This is a large and well-designed data collection project promising important information on key species in the basin. Strong benefits to anadromous and resident fish over the long term should result from ongoing monitoring of population status and trends and of habitat restoration effectiveness. This project is to continue monitoring in the sub-basin, identified as a priority watershed in the 2000 BiOp, to quantify status and trends of fish populations. Index sites identified in the 1960s are still monitored and the project has expanded beyond index sites to include census surveys of all known spawning habitat. The proposal is to quantify status and trends of Chinook and steelhead populations and their habitats in the sub-basin. Benefits to non-focal species could result from ongoing monitoring of population status and trends and of habitat restoration effectiveness. The trapping and surveys have the potential to provide considerable information on other species if planned properly. It would be useful to make certain that they see and gain these side benefits from the extensive (and expensive) sampling involved. Previous data from the project have been used by NOAA’s Technical Recovery Team. The project cooperates with the Pacific Northwest Aquatic Monitoring Partnership (PNAMP), provides juvenile steelhead data to BOR research, data on bull trout to BPA project, smolt data to the Comparative Survival Studies, and habitat data to the Nature Conservancy. There is ongoing discussion of collaboration potential with other ODFW projects. The proposers are well qualified and experienced for this work. The project's objectives are defined over monitoring areas (e.g. life-cycle metrics, spawner escapement, habitat) and tied to strategies of the SBP. Appropriate methods are described in detail for each objective and related to specific work elements with detailed deliverables and timelines. Appropriate literature is cited. The proposed probabilistic sampling and BACI experimental designs are linked to the Fish and Wildlife Program, ISRP recommendations, NOAA, BOR, and Streamnet database development, the 2000 BiOp RPAs for monitoring and the subbasin plan. BACI is used to evaluate effectiveness of restoration activities. The proposal includes clear descriptions of sampling issues, history, and development of approaches. The proposal is weak on analysis procedures and how the data will be used to inform management activities (i.e., adaptive management). Strong collaborations in data provision and compliance monitoring mean that information is routinely transferred among collaborators. Information is also transferred through reports and provision of data to regional databases. Outreach publications and peer-reviewed journal articles may also be appropriate. The budget seems high even for the fairly ambitious work planned.

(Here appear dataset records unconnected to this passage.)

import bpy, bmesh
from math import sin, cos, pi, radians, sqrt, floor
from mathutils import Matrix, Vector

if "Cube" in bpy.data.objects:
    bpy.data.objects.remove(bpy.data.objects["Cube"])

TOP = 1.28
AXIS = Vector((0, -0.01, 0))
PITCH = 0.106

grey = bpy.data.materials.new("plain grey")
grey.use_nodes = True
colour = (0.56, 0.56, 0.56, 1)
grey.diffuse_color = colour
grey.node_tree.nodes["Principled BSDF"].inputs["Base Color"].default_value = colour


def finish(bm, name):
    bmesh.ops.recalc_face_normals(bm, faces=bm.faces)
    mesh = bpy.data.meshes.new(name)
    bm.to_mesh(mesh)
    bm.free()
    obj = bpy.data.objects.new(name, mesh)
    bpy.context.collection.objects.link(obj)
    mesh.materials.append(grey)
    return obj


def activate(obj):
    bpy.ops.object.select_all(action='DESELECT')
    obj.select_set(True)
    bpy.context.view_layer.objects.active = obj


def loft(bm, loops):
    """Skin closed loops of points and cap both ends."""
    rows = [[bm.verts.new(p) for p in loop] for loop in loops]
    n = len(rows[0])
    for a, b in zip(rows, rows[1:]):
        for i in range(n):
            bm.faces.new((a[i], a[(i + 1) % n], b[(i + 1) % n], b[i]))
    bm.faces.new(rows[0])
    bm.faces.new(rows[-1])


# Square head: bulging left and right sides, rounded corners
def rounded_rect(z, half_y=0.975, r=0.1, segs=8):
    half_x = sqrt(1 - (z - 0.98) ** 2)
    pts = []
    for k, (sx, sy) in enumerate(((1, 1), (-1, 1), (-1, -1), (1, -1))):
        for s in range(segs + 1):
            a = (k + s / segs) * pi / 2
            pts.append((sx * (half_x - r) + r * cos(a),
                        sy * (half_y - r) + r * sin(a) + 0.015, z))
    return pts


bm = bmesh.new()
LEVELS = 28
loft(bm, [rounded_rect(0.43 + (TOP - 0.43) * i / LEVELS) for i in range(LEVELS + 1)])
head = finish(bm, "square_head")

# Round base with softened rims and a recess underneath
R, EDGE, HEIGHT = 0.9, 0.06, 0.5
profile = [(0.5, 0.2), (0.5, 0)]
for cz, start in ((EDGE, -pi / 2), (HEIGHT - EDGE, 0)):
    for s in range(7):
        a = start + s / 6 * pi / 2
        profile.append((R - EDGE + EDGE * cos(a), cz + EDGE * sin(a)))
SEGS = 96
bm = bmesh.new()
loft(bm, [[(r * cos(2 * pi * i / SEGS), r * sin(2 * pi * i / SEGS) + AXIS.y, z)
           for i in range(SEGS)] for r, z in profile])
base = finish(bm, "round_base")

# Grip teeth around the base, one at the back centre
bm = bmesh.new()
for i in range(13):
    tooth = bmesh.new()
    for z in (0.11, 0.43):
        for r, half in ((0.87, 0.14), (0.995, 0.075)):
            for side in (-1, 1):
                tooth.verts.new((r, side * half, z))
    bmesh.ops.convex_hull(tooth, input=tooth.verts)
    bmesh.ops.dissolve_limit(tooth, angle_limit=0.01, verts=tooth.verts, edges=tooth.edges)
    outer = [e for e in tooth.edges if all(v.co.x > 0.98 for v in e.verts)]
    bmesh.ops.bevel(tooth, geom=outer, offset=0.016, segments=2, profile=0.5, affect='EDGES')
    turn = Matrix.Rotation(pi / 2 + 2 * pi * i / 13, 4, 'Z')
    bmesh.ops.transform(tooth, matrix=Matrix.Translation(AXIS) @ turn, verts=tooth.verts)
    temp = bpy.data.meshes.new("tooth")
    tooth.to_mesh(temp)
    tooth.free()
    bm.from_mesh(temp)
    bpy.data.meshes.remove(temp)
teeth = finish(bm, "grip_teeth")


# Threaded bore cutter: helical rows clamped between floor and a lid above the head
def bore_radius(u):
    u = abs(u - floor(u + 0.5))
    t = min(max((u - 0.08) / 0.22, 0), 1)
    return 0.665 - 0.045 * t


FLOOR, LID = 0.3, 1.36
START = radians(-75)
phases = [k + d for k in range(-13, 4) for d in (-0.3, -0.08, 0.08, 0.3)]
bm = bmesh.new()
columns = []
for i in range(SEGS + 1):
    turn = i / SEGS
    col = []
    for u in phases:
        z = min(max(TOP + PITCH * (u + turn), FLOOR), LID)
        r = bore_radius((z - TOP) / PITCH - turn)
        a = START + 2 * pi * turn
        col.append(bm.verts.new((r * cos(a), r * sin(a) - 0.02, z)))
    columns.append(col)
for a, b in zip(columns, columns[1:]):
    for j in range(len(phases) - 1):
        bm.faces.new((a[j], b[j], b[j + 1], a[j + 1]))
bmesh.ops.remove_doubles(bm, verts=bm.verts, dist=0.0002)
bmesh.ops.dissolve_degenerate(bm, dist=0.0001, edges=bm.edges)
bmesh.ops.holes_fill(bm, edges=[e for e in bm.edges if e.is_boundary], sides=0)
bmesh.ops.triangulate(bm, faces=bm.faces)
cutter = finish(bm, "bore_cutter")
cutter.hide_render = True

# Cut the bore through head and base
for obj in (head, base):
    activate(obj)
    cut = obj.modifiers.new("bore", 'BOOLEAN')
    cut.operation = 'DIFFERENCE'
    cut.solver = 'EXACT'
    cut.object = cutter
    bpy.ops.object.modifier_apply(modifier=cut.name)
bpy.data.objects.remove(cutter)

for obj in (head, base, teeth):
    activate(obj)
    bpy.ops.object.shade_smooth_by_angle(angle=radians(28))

State/province recommendation: Fundable when money available

Review group: OSPIT - Plateau

Recommended budgets: FY07: (n/a) | FY08: (n/a) | FY09: (n/a)

Comment: OSPIT notes the subbasin rating, the ISRP review, and the Bi-op designation, but budgetary restrictions and the expensing of two formerly capital projects have severely impacted the John Day budget. OSPIT recognizes the critical importance of this project and the status and trends information that is provided. This project provides essential data for the viability assessments needed for recovery planning and for annual-long term status of John Day Basin Chinook and steelhead populations. In addition this project provides smolt to adult survival rates that are a cornerstone for the Comparitive Survival Study(CSS). Without this project the CSS project will not have the data to conduct upstream-downstream population comparisons and no annual abundance estimates will be possible for the steelhead and chinook populations. Should funding become available, this project should be considered.